=== TASK ITEM ===
The expected output is every entry that follows, reproduced exactly.

[RECORDS TO USE Boundary: Start]

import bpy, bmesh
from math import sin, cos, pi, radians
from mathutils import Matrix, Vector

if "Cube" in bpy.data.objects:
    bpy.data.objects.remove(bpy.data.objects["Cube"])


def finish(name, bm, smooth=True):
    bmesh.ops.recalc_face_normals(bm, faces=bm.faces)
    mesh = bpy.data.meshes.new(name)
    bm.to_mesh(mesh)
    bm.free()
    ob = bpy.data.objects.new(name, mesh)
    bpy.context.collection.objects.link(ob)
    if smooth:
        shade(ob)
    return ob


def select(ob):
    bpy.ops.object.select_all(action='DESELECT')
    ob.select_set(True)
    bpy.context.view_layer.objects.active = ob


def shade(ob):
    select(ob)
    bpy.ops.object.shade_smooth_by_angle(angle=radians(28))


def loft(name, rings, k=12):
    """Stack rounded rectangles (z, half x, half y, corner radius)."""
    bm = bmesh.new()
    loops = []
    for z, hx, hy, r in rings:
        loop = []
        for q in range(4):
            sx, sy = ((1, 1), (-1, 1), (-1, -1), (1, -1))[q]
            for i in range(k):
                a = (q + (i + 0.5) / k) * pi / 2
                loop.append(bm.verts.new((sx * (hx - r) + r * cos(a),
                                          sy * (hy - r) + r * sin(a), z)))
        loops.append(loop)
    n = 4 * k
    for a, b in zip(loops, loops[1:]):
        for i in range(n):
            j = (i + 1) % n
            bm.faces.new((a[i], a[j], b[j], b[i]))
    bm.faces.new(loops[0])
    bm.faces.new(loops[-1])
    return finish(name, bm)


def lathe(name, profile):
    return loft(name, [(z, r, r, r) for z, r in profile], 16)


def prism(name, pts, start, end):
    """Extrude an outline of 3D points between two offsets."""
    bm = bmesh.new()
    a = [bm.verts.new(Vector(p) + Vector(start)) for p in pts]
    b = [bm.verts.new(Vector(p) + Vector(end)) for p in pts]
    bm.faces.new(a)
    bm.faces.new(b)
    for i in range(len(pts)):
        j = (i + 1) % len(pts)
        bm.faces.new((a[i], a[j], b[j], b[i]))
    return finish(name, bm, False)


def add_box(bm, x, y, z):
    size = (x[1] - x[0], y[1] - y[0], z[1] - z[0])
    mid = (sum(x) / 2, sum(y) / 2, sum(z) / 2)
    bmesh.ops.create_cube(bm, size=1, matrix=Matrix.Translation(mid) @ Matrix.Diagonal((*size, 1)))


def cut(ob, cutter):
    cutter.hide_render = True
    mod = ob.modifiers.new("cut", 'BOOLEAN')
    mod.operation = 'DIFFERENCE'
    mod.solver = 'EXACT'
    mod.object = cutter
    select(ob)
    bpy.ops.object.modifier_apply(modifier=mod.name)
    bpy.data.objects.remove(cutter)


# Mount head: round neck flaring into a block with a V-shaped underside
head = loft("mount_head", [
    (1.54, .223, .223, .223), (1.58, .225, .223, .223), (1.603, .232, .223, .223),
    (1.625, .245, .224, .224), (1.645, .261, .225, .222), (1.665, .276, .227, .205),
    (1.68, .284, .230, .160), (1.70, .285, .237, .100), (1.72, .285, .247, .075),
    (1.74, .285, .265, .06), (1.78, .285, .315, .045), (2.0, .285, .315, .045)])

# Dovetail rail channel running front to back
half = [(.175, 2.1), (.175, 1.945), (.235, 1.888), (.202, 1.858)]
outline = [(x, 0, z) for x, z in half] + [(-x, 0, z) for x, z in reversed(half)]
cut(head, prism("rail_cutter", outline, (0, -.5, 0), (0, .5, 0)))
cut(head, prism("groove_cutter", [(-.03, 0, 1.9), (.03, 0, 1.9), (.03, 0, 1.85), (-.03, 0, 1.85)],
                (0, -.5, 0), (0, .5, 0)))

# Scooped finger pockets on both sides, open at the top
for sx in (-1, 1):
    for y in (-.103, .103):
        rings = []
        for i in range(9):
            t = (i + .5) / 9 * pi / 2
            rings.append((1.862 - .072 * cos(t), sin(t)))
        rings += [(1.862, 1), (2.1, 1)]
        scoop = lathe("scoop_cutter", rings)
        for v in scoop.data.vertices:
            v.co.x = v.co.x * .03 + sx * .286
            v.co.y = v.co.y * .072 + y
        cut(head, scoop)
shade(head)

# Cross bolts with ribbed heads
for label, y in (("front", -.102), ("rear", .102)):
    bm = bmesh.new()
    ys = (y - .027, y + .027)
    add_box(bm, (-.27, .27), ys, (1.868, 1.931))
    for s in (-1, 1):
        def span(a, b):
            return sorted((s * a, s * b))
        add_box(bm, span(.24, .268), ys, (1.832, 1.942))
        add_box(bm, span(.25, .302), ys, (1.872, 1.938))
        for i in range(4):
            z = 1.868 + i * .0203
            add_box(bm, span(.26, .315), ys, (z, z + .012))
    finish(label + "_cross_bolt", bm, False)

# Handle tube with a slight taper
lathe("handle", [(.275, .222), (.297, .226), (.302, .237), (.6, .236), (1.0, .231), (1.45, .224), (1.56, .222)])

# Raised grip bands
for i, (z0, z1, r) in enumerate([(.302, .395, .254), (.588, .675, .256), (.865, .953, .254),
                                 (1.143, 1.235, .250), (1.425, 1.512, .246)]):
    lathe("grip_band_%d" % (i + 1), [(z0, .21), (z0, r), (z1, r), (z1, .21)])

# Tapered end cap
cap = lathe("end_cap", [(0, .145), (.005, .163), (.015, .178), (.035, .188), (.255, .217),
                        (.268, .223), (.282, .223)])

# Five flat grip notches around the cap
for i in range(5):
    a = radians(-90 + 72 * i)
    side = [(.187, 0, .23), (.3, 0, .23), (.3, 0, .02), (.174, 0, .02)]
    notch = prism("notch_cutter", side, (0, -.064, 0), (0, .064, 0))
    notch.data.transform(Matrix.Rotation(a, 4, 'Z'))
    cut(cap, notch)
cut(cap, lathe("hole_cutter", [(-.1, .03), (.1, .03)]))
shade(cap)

[RECORDS TO USE Boundary: End]

=== SOLUTION BELOW ===
import bpy, bmesh
from math import sin, cos, pi, radians
from mathutils import Matrix, Vector

if "Cube" in bpy.data.objects:
    bpy.data.objects.remove(bpy.data.objects["Cube"])


def finish(name, bm, smooth=True):
    bmesh.ops.recalc_face_normals(bm, faces=bm.faces)
    mesh = bpy.data.meshes.new(name)
    bm.to_mesh(mesh)
    bm.free()
    ob = bpy.data.objects.new(name, mesh)
    bpy.context.collection.objects.link(ob)
    if smooth:
        shade(ob)
    return ob


def select(ob):
    bpy.ops.object.select_all(action='DESELECT')
    ob.select_set(True)
    bpy.context.view_layer.objects.active = ob


def shade(ob):
    select(ob)
    bpy.ops.object.shade_smooth_by_angle(angle=radians(28))


def loft(name, rings, k=12):
    """Stack rounded rectangles (z, half x, half y, corner radius)."""
    bm = bmesh.new()
    loops = []
    for z, hx, hy, r in rings:
        loop = []
        for q in range(4):
            sx, sy = ((1, 1), (-1, 1), (-1, -1), (1, -1))[q]
            for i in range(k):
                a = (q + (i + 0.5) / k) * pi / 2
                loop.append(bm.verts.new((sx * (hx - r) + r * cos(a),
                                          sy * (hy - r) + r * sin(a), z)))
        loops.append(loop)
    n = 4 * k
    for a, b in zip(loops, loops[1:]):
        for i in range(n):
            j = (i + 1) % n
            bm.faces.new((a[i], a[j], b[j], b[i]))
    bm.faces.new(loops[0])
    bm.faces.new(loops[-1])
    return finish(name, bm)


def lathe(name, profile):
    return loft(name, [(z, r, r, r) for z, r in profile], 16)


def prism(name, pts, start, end):
    """Extrude an outline of 3D points between two offsets."""
    bm = bmesh.new()
    a = [bm.verts.new(Vector(p) + Vector(start)) for p in pts]
    b = [bm.verts.new(Vector(p) + Vector(end)) for p in pts]
    bm.faces.new(a)
    bm.faces.new(b)
    for i in range(len(pts)):
        j = (i + 1) % len(pts)
        bm.faces.new((a[i], a[j], b[j], b[i]))
    return finish(name, bm, False)


def add_box(bm, x, y, z):
    size = (x[1] - x[0], y[1] - y[0], z[1] - z[0])
    mid = (sum(x) / 2, sum(y) / 2, sum(z) / 2)
    bmesh.ops.create_cube(bm, size=1, matrix=Matrix.Translation(mid) @ Matrix.Diagonal((*size, 1)))


def cut(ob, cutter):
    cutter.hide_render = True
    mod = ob.modifiers.new("cut", 'BOOLEAN')
    mod.operation = 'DIFFERENCE'
    mod.solver = 'EXACT'
    mod.object = cutter
    select(ob)
    bpy.ops.object.modifier_apply(modifier=mod.name)
    bpy.data.objects.remove(cutter)


# Mount head: round neck flaring into a block with a V-shaped underside
head = loft("mount_head", [
    (1.54, .223, .223, .223), (1.58, .225, .223, .223), (1.603, .232, .223, .223),
    (1.625, .245, .224, .224), (1.645, .261, .225, .222), (1.665, .276, .227, .205),
    (1.68, .284, .230, .160), (1.70, .285, .237, .100), (1.72, .285, .247, .075),
    (1.74, .285, .265, .06), (1.78, .285, .315, .045), (2.0, .285, .315, .045)])

# Dovetail rail channel running front to back
half = [(.175, 2.1), (.175, 1.945), (.235, 1.888), (.202, 1.858)]
outline = [(x, 0, z) for x, z in half] + [(-x, 0, z) for x, z in reversed(half)]
cut(head, prism("rail_cutter", outline, (0, -.5, 0), (0, .5, 0)))
cut(head, prism("groove_cutter", [(-.03, 0, 1.9), (.03, 0, 1.9), (.03, 0, 1.85), (-.03, 0, 1.85)],
                (0, -.5, 0), (0, .5, 0)))

# Scooped finger pockets on both sides, open at the top
for sx in (-1, 1):
    for y in (-.103, .103):
        rings = []
        for i in range(9):
            t = (i + .5) / 9 * pi / 2
            rings.append((1.862 - .072 * cos(t), sin(t)))
        rings += [(1.862, 1), (2.1, 1)]
        scoop = lathe("scoop_cutter", rings)
        for v in scoop.data.vertices:
            v.co.x = v.co.x * .03 + sx * .286
            v.co.y = v.co.y * .072 + y
        cut(head, scoop)
shade(head)

# Cross bolts with ribbed heads
for label, y in (("front", -.102), ("rear", .102)):
    bm = bmesh.new()
    ys = (y - .027, y + .027)
    add_box(bm, (-.27, .27), ys, (1.868, 1.931))
    for s in (-1, 1):
        def span(a, b):
            return sorted((s * a, s * b))
        add_box(bm, span(.24, .268), ys, (1.832, 1.942))
        add_box(bm, span(.25, .302), ys, (1.872, 1.938))
        for i in range(4):
            z = 1.868 + i * .0203
            add_box(bm, span(.26, .315), ys, (z, z + .012))
    finish(label + "_cross_bolt", bm, False)

# Handle tube with a slight taper
lathe("handle", [(.275, .222), (.297, .226), (.302, .237), (.6, .236), (1.0, .231), (1.45, .224), (1.56, .222)])

# Raised grip bands
for i, (z0, z1, r) in enumerate([(.302, .395, .254), (.588, .675, .256), (.865, .953, .254),
                                 (1.143, 1.235, .250), (1.425, 1.512, .246)]):
    lathe("grip_band_%d" % (i + 1), [(z0, .21), (z0, r), (z1, r), (z1, .21)])

# Tapered end cap
cap = lathe("end_cap", [(0, .145), (.005, .163), (.015, .178), (.035, .188), (.255, .217),
                        (.268, .223), (.282, .223)])

# Five flat grip notches around the cap
for i in range(5):
    a = radians(-90 + 72 * i)
    side = [(.187, 0, .23), (.3, 0, .23), (.3, 0, .02), (.174, 0, .02)]
    notch = prism("notch_cutter", side, (0, -.064, 0), (0, .064, 0))
    notch.data.transform(Matrix.Rotation(a, 4, 'Z'))
    cut(cap, notch)
cut(cap, lathe("hole_cutter", [(-.1, .03), (.1, .03)]))
shade(cap)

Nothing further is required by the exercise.